_Try it:_ Go through the data underneath and report how many lines hold the string "disc", giving only the number.

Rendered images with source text
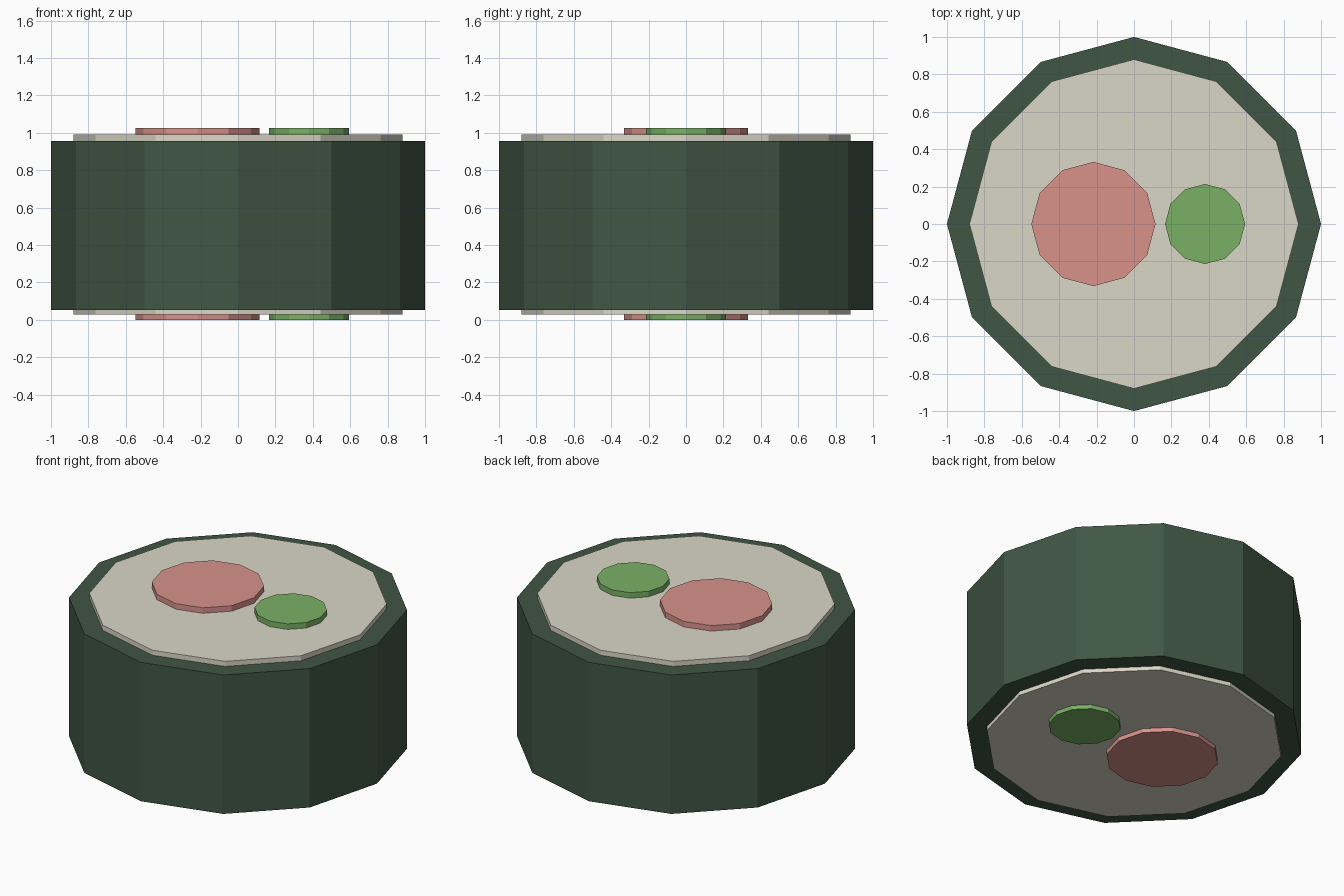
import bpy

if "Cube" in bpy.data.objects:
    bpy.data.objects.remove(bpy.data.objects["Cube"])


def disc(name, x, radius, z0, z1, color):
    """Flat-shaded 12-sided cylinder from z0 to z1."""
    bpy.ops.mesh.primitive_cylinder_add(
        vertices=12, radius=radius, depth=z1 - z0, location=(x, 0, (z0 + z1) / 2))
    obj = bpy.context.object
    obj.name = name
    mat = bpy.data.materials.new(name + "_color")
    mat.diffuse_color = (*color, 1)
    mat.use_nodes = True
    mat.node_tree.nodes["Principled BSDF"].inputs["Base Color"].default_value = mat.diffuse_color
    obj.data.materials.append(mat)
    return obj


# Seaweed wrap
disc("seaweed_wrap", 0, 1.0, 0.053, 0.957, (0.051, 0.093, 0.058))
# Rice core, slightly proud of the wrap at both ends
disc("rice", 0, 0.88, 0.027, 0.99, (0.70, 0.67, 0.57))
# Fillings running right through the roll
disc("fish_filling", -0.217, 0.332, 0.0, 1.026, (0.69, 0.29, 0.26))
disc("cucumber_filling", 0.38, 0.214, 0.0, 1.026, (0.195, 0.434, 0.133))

_Answer box:_ 5